retail news in context, analysis with attitude

by Kevin Coupe

The Washington Post had a piece over the weekend in which it went to human resources experts and employment lawyers to solicit predictions about how the workplace is likely to change in the coming year ... and here's some of what they came up with.

• The annual pay raise will become less important, as companies wrestle with whether smaller, more frequent bumps in pay will actually create more motivation and reward; this trend would combine with a desire to give star performers greater rewards, but not necessarily tied to the calendar.

• Exotic perks such as video games or yoga classes will become less important to millennials, and "what some companies may add instead — particularly those interested in offering cushy perks but unable to afford them all — are what consultants call 'life planning accounts.' Employers fund these taxable accounts with $500 to $2,500 in cash that workers can use on approved expenses, such as pricey gyms or the closing costs for buying a home. Other prized perks, especially as millennials age, include more paid parental leave and help paying off student loans.

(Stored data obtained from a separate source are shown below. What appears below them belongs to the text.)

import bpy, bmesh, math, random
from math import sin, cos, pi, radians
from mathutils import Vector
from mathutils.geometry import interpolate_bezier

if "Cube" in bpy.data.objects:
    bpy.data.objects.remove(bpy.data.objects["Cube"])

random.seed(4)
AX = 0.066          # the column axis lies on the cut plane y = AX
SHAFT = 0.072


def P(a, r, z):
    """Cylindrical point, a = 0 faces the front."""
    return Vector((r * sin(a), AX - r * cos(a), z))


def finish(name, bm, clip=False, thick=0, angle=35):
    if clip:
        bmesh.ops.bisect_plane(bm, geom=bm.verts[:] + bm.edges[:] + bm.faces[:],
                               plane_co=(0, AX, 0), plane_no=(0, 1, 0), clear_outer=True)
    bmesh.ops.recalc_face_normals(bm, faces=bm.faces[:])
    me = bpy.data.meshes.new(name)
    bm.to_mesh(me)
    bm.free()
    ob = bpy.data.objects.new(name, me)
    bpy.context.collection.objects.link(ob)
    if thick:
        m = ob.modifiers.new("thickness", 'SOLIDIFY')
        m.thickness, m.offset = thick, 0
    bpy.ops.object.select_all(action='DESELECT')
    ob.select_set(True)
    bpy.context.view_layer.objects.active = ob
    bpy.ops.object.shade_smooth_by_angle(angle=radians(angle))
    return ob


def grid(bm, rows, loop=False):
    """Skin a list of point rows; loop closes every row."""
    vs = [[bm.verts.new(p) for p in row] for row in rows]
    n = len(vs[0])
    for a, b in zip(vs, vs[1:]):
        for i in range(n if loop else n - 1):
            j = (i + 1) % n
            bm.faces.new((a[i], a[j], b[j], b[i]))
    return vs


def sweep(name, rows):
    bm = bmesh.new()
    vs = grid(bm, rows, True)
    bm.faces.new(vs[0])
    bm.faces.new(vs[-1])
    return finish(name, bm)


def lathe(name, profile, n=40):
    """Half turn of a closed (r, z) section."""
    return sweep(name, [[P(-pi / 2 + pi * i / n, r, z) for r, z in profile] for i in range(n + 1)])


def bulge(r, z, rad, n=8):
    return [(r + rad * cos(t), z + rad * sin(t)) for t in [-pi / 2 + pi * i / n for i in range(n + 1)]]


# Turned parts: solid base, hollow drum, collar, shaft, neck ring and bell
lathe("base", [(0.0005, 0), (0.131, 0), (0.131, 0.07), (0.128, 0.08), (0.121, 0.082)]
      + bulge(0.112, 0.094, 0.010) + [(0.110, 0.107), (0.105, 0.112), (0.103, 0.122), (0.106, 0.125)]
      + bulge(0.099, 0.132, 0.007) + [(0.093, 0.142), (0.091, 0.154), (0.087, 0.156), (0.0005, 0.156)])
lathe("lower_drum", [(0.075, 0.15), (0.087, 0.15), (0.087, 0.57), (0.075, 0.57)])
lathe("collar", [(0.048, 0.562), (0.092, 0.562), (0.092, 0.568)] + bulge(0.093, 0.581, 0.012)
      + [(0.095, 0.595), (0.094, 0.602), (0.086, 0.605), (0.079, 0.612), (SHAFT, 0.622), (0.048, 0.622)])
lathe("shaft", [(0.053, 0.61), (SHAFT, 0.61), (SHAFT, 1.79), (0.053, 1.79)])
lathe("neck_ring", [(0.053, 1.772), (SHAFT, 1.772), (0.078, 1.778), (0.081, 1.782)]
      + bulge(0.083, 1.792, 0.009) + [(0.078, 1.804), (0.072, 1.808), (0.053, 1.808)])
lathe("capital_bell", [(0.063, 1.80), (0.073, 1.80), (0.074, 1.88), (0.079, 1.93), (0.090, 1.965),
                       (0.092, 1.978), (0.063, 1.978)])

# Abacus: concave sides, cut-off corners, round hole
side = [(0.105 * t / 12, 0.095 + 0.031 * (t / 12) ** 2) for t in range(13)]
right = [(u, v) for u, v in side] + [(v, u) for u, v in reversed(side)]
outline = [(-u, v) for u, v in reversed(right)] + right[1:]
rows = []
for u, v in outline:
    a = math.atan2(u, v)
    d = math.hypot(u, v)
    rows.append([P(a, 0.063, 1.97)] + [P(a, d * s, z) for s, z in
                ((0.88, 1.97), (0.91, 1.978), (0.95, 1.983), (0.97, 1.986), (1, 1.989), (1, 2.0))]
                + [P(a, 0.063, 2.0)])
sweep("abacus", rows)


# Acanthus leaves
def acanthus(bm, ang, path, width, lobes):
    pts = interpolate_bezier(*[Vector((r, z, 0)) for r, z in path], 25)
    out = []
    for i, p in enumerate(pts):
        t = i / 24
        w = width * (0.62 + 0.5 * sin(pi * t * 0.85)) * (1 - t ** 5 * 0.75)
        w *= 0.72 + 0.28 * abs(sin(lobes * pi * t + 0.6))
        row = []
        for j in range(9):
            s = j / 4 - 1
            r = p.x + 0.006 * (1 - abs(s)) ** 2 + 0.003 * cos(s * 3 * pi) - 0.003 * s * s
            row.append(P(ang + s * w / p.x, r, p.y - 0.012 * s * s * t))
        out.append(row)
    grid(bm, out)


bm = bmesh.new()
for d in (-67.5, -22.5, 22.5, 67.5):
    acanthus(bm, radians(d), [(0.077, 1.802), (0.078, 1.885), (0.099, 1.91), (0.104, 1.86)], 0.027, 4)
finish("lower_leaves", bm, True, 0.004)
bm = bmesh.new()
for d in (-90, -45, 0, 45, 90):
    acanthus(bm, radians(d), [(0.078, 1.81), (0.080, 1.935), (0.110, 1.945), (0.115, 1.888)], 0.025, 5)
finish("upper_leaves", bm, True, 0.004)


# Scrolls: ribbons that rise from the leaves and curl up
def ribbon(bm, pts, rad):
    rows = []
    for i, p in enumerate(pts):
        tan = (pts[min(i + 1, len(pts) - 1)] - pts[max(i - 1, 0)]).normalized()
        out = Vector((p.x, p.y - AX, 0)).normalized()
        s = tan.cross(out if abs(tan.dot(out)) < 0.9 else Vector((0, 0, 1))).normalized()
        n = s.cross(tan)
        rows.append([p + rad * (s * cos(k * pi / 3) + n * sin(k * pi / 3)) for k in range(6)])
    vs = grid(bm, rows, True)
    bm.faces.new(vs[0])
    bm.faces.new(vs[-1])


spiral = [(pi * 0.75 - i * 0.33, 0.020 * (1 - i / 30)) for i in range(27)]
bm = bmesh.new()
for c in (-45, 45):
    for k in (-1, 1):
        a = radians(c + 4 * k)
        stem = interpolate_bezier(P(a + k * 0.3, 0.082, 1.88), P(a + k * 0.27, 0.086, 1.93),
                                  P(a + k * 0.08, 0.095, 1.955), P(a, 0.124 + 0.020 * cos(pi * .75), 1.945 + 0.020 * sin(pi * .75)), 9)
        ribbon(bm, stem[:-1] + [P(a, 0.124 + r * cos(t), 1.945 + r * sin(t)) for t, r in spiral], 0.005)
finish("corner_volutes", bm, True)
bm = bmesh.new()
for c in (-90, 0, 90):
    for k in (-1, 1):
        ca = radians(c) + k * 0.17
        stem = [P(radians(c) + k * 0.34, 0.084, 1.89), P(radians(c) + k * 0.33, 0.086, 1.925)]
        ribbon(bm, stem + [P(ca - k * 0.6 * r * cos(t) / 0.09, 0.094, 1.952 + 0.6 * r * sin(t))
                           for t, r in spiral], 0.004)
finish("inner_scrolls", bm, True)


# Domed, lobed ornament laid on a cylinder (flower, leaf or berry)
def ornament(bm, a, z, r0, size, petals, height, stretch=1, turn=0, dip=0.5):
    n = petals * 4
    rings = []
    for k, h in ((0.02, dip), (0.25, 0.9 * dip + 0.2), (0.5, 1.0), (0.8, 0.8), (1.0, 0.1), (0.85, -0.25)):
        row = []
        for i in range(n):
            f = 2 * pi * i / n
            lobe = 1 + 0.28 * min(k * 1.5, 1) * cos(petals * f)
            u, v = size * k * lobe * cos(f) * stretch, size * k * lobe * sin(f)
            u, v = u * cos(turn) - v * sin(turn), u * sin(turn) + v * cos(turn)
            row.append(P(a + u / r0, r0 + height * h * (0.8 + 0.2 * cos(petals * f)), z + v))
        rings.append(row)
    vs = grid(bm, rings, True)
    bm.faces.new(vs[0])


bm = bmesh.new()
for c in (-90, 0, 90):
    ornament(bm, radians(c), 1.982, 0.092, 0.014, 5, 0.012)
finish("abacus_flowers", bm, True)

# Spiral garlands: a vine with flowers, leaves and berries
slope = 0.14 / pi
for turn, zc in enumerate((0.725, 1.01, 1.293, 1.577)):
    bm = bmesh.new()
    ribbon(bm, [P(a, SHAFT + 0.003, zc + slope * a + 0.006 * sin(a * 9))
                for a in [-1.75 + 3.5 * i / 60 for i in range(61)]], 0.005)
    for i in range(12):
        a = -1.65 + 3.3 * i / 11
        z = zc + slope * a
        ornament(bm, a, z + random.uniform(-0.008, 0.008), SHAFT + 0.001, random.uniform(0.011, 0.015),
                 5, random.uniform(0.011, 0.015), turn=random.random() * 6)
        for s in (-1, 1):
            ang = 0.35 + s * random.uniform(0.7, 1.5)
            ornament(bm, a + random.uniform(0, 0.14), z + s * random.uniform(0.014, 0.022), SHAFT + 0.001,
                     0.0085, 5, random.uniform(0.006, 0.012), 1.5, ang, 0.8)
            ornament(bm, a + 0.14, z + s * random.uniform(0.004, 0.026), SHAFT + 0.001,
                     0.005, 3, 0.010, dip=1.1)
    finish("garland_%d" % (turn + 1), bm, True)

• Adjusted drug policies. As more states legalize marijuana use, companies will have to update their drug testing policies. Not in every case and not for every job, but where and when appropriate.

• "The technology is already out there for employers to track employees' public social media to see if they're about to quit and go to a new job," the Post writes. "Next up could be high tech that lets companies use location data to track the movement of workers. Whether through corporate-issued phone data or sensors on employee badges, human resources consultants say companies are experimenting with how they can put that data to work."

The question that occurs to me is whether millennials will be willing to accept the notion of being tracked in exchange for more frequent raises and recognition, more relevant benefits, and even the ability to smoke a joint from time to time without fear of retribution.

They may not fear loss of privacy; after all, the way they engage on social media suggests that privacy isn't exactly their first priority.

I do think that the general tenor of the story makes an important point - that companies need to adjust even long-held policies to make sure they are apropos to the people they need and want to employ.

It is, I think, an Eye-Opener.
KC's View: